- [Exercise requirements]: Strip out all images, then restate the data verbatim.
Data for this exercise: Begin
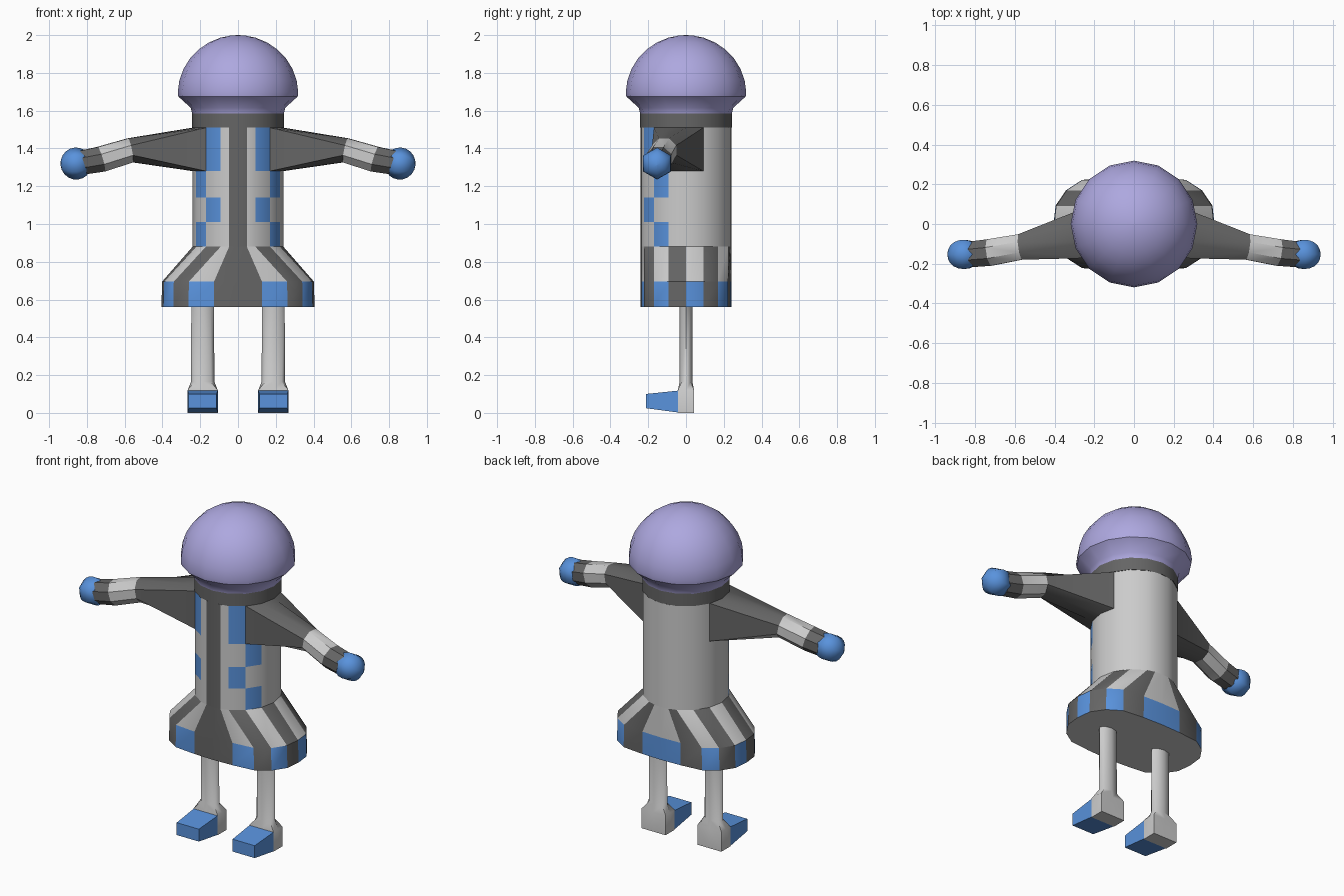
import bpy, bmesh
from math import sin, cos, radians, pi
from mathutils import Vector

if "Cube" in bpy.data.objects:
    bpy.data.objects.remove(bpy.data.objects["Cube"])


def material(name, rgb):
    m = bpy.data.materials.new(name)
    m.diffuse_color = (*rgb, 1)
    m.use_nodes = True
    m.node_tree.nodes["Principled BSDF"].inputs["Base Color"].default_value = m.diffuse_color
    return m


MATS = [None, material("blue", (0.10, 0.29, 0.72)), material("dark", (0.13, 0.13, 0.13)),
        material("lavender", (0.42, 0.39, 0.74))]
GREY, BLUE, DARK, LAVENDER = range(4)


def loft(name, rings, colour=lambda i, j: GREY, caps=(True, True), angle=30):
    """Skin a list of equal-length point rings; colour(i, j) picks each face's slot."""
    bm = bmesh.new()
    vs = [[bm.verts.new(p) for p in r] for r in rings]
    n = len(rings[0])
    for i in range(len(rings) - 1):
        for j in range(n):
            k = (j + 1) % n
            f = bm.faces.new((vs[i][j], vs[i][k], vs[i + 1][k], vs[i + 1][j]))
            f.material_index = colour(i, j)
    if caps[0]:
        bm.faces.new(vs[0][::-1]).material_index = colour(0, 0)
    if caps[1]:
        bm.faces.new(vs[-1]).material_index = colour(len(rings) - 2, 0)
    # the tube is built in a consistent direction, only its side may need flipping
    mid = sum((Vector(p) for r in rings for p in r), Vector()) / (n * len(rings))
    bm.normal_update()
    if sum((f.calc_center_median() - mid).dot(f.normal) * f.calc_area() for f in bm.faces) < 0:
        bmesh.ops.reverse_faces(bm, faces=bm.faces[:])
    me = bpy.data.meshes.new(name)
    for m in MATS:
        me.materials.append(m)
    bm.to_mesh(me)
    bm.free()
    for p in me.polygons:
        p.use_smooth = True
    me.set_sharp_from_angle(angle=radians(angle))
    ob = bpy.data.objects.new(name, me)
    bpy.context.collection.objects.link(ob)
    return ob


def circle(r, z, n=16):
    return [(r * sin(2 * pi * k / n), -r * cos(2 * pi * k / n), z) for k in range(n)]


def tilted(c, d, r, n, off):
    """Polygon ring around axis d: u points to the back, v points up."""
    d = d.normalized()
    u = Vector((0, 0, 1)).cross(d).normalized()
    v = d.cross(u)
    return [c + r * (cos(off - 2 * pi * k / n) * u + sin(off - 2 * pi * k / n) * v) for k in range(n)]


# Torso cross-section: angles from the front, extra points beside the button strip
HALF = [0, 11.25, 22.5, 45, 67.5, 90, 112.5, 135, 157.5, 168.75, 180]
ANG = [radians(a) for a in HALF + [360 - a for a in HALF[-2:0:-1]]]
SKIRT_X = [0, .127, .26, .34, .392, .402, .392, .34, .26, .127, 0]
SKIRT_X = SKIRT_X + [-x for x in SKIRT_X[-2:0:-1]]
R = 0.24


def torso_ring(z):
    return [(R * sin(a), -R * cos(a), z) for a in ANG]


def skirt_ring(z, s=1):
    return [(x * s, -R * cos(a), z) for x, a in zip(SKIRT_X, ANG)]


def torso_colour(i, j):
    m = min(j, 19 - j)
    if m == 0:
        return DARK
    return BLUE if (m == 2 and i % 2 == 1) or (m == 3 and i % 2 == 0) else GREY


def skirt_colour(i, j):
    if min(j, 19 - j) % 2 == 0:
        return DARK
    return BLUE if i == 0 else GREY


loft("torso", [torso_ring(z) for z in (.88, 1.01, 1.14, 1.28, 1.51)], torso_colour, (False, False))
loft("skirt", [skirt_ring(.56, 1.008), skirt_ring(.695), torso_ring(.88)], skirt_colour, (True, False), 28)
bpy.data.objects["skirt"].data.polygons[-1].material_index = GREY
loft("collar", [circle(.243, 1.51), circle(.243, 1.59)], lambda i, j: DARK, (True, True))

# Domed head with a flared rim
profile = [(.243, 1.585), (.25, 1.615), (.316, 1.675)]
profile += [(.319 * cos(radians(t)), 1.688 + .312 * sin(radians(t)))
            for t in (2, 13, 25, 37, 49, 61, 73, 83, 89.7)]
loft("head", [circle(r, z) for r, z in profile], lambda i, j: LAVENDER, angle=40)

for side, s in (("left", 1), ("right", -1)):
    def flip(rings):
        return [[(p[0] * s, p[1], p[2]) for p in r] for r in rings]

    # Arm: shoulder patch on the torso, elbow, wrist, cuff end
    spots = [(R * sin(radians(a)), -R * cos(radians(a))) for a in (45, 67.5, 90, 112.5)]
    shoulder = [(x, y, 1.51) for x, y in spots] + [(x, y, 1.28) for x, y in spots[::-1]]
    elbow, wrist, cuff = Vector((.57, -.115, 1.39)), Vector((.725, -.143, 1.343)), Vector((.823, -.153, 1.325))
    off = radians(157.5)
    arm = [shoulder,
           tilted(elbow, Vector((1, -.14, -.2)), .07, 8, off),
           tilted(wrist, Vector((1, -.15, -.3)), .073, 8, off),
           tilted(cuff, Vector((1, -.1, -.36)), .07, 8, off)]
    loft(side + "_arm", flip(arm), lambda i, j: (DARK, GREY, DARK)[i], (False, True))

    # Six-sided ball hand
    c, d = Vector((.857, -.153, 1.32)), Vector((1, 0, -.1)).normalized()
    ball = [tilted(c - d * .083 * cos(t), d, .085 * sin(t), 6, pi / 2)
            for t in [max(.01, min(pi - .01, pi * k / 10)) for k in range(11)]]
    loft(side + "_hand", flip(ball), lambda i, j: BLUE, angle=70)

    # Leg: oval tube flaring into a boxy heel
    def leg_ring(rx, ry, z, box):
        pts = []
        for k in range(8):
            a = pi * k / 4
            g = 1.4143 if box else 1
            pts.append((.187 + rx * max(-1, min(1, g * cos(a))), ry * max(-1, min(1, g * sin(a))), z))
        return pts
    leg = [leg_ring(.08, .043, 0, True), leg_ring(.08, .043, .12, True),
           leg_ring(.062, .034, .165, False), leg_ring(.06, .034, .58, False)]
    loft(side + "_leg", flip(leg), angle=50)

    # Toe wedge
    toe = [[(.187 + w * a, y, z1 if b else z0) for a, b in ((-1, 0), (1, 0), (1, 1), (.8, 1.0), (-.8, 1), (-1, 1))]
           for y, w, z0, z1 in ((-.04, .08, .002, .118), (-.213, .074, .025, .1))]
    loft(side + "_toe", flip(toe), lambda i, j: BLUE)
Data for this exercise: End
- [Solution to the exercise]:
import bpy, bmesh
from math import sin, cos, radians, pi
from mathutils import Vector

if "Cube" in bpy.data.objects:
    bpy.data.objects.remove(bpy.data.objects["Cube"])


def material(name, rgb):
    m = bpy.data.materials.new(name)
    m.diffuse_color = (*rgb, 1)
    m.use_nodes = True
    m.node_tree.nodes["Principled BSDF"].inputs["Base Color"].default_value = m.diffuse_color
    return m


MATS = [None, material("blue", (0.10, 0.29, 0.72)), material("dark", (0.13, 0.13, 0.13)),
        material("lavender", (0.42, 0.39, 0.74))]
GREY, BLUE, DARK, LAVENDER = range(4)


def loft(name, rings, colour=lambda i, j: GREY, caps=(True, True), angle=30):
    """Skin a list of equal-length point rings; colour(i, j) picks each face's slot."""
    bm = bmesh.new()
    vs = [[bm.verts.new(p) for p in r] for r in rings]
    n = len(rings[0])
    for i in range(len(rings) - 1):
        for j in range(n):
            k = (j + 1) % n
            f = bm.faces.new((vs[i][j], vs[i][k], vs[i + 1][k], vs[i + 1][j]))
            f.material_index = colour(i, j)
    if caps[0]:
        bm.faces.new(vs[0][::-1]).material_index = colour(0, 0)
    if caps[1]:
        bm.faces.new(vs[-1]).material_index = colour(len(rings) - 2, 0)
    # the tube is built in a consistent direction, only its side may need flipping
    mid = sum((Vector(p) for r in rings for p in r), Vector()) / (n * len(rings))
    bm.normal_update()
    if sum((f.calc_center_median() - mid).dot(f.normal) * f.calc_area() for f in bm.faces) < 0:
        bmesh.ops.reverse_faces(bm, faces=bm.faces[:])
    me = bpy.data.meshes.new(name)
    for m in MATS:
        me.materials.append(m)
    bm.to_mesh(me)
    bm.free()
    for p in me.polygons:
        p.use_smooth = True
    me.set_sharp_from_angle(angle=radians(angle))
    ob = bpy.data.objects.new(name, me)
    bpy.context.collection.objects.link(ob)
    return ob


def circle(r, z, n=16):
    return [(r * sin(2 * pi * k / n), -r * cos(2 * pi * k / n), z) for k in range(n)]


def tilted(c, d, r, n, off):
    """Polygon ring around axis d: u points to the back, v points up."""
    d = d.normalized()
    u = Vector((0, 0, 1)).cross(d).normalized()
    v = d.cross(u)
    return [c + r * (cos(off - 2 * pi * k / n) * u + sin(off - 2 * pi * k / n) * v) for k in range(n)]


# Torso cross-section: angles from the front, extra points beside the button strip
HALF = [0, 11.25, 22.5, 45, 67.5, 90, 112.5, 135, 157.5, 168.75, 180]
ANG = [radians(a) for a in HALF + [360 - a for a in HALF[-2:0:-1]]]
SKIRT_X = [0, .127, .26, .34, .392, .402, .392, .34, .26, .127, 0]
SKIRT_X = SKIRT_X + [-x for x in SKIRT_X[-2:0:-1]]
R = 0.24


def torso_ring(z):
    return [(R * sin(a), -R * cos(a), z) for a in ANG]


def skirt_ring(z, s=1):
    return [(x * s, -R * cos(a), z) for x, a in zip(SKIRT_X, ANG)]


def torso_colour(i, j):
    m = min(j, 19 - j)
    if m == 0:
        return DARK
    return BLUE if (m == 2 and i % 2 == 1) or (m == 3 and i % 2 == 0) else GREY


def skirt_colour(i, j):
    if min(j, 19 - j) % 2 == 0:
        return DARK
    return BLUE if i == 0 else GREY


loft("torso", [torso_ring(z) for z in (.88, 1.01, 1.14, 1.28, 1.51)], torso_colour, (False, False))
loft("skirt", [skirt_ring(.56, 1.008), skirt_ring(.695), torso_ring(.88)], skirt_colour, (True, False), 28)
bpy.data.objects["skirt"].data.polygons[-1].material_index = GREY
loft("collar", [circle(.243, 1.51), circle(.243, 1.59)], lambda i, j: DARK, (True, True))

# Domed head with a flared rim
profile = [(.243, 1.585), (.25, 1.615), (.316, 1.675)]
profile += [(.319 * cos(radians(t)), 1.688 + .312 * sin(radians(t)))
            for t in (2, 13, 25, 37, 49, 61, 73, 83, 89.7)]
loft("head", [circle(r, z) for r, z in profile], lambda i, j: LAVENDER, angle=40)

for side, s in (("left", 1), ("right", -1)):
    def flip(rings):
        return [[(p[0] * s, p[1], p[2]) for p in r] for r in rings]

    # Arm: shoulder patch on the torso, elbow, wrist, cuff end
    spots = [(R * sin(radians(a)), -R * cos(radians(a))) for a in (45, 67.5, 90, 112.5)]
    shoulder = [(x, y, 1.51) for x, y in spots] + [(x, y, 1.28) for x, y in spots[::-1]]
    elbow, wrist, cuff = Vector((.57, -.115, 1.39)), Vector((.725, -.143, 1.343)), Vector((.823, -.153, 1.325))
    off = radians(157.5)
    arm = [shoulder,
           tilted(elbow, Vector((1, -.14, -.2)), .07, 8, off),
           tilted(wrist, Vector((1, -.15, -.3)), .073, 8, off),
           tilted(cuff, Vector((1, -.1, -.36)), .07, 8, off)]
    loft(side + "_arm", flip(arm), lambda i, j: (DARK, GREY, DARK)[i], (False, True))

    # Six-sided ball hand
    c, d = Vector((.857, -.153, 1.32)), Vector((1, 0, -.1)).normalized()
    ball = [tilted(c - d * .083 * cos(t), d, .085 * sin(t), 6, pi / 2)
            for t in [max(.01, min(pi - .01, pi * k / 10)) for k in range(11)]]
    loft(side + "_hand", flip(ball), lambda i, j: BLUE, angle=70)

    # Leg: oval tube flaring into a boxy heel
    def leg_ring(rx, ry, z, box):
        pts = []
        for k in range(8):
            a = pi * k / 4
            g = 1.4143 if box else 1
            pts.append((.187 + rx * max(-1, min(1, g * cos(a))), ry * max(-1, min(1, g * sin(a))), z))
        return pts
    leg = [leg_ring(.08, .043, 0, True), leg_ring(.08, .043, .12, True),
           leg_ring(.062, .034, .165, False), leg_ring(.06, .034, .58, False)]
    loft(side + "_leg", flip(leg), angle=50)

    # Toe wedge
    toe = [[(.187 + w * a, y, z1 if b else z0) for a, b in ((-1, 0), (1, 0), (1, 1), (.8, 1.0), (-.8, 1), (-1, 1))]
           for y, w, z0, z1 in ((-.04, .08, .002, .118), (-.213, .074, .025, .1))]
    loft(side + "_toe", flip(toe), lambda i, j: BLUE)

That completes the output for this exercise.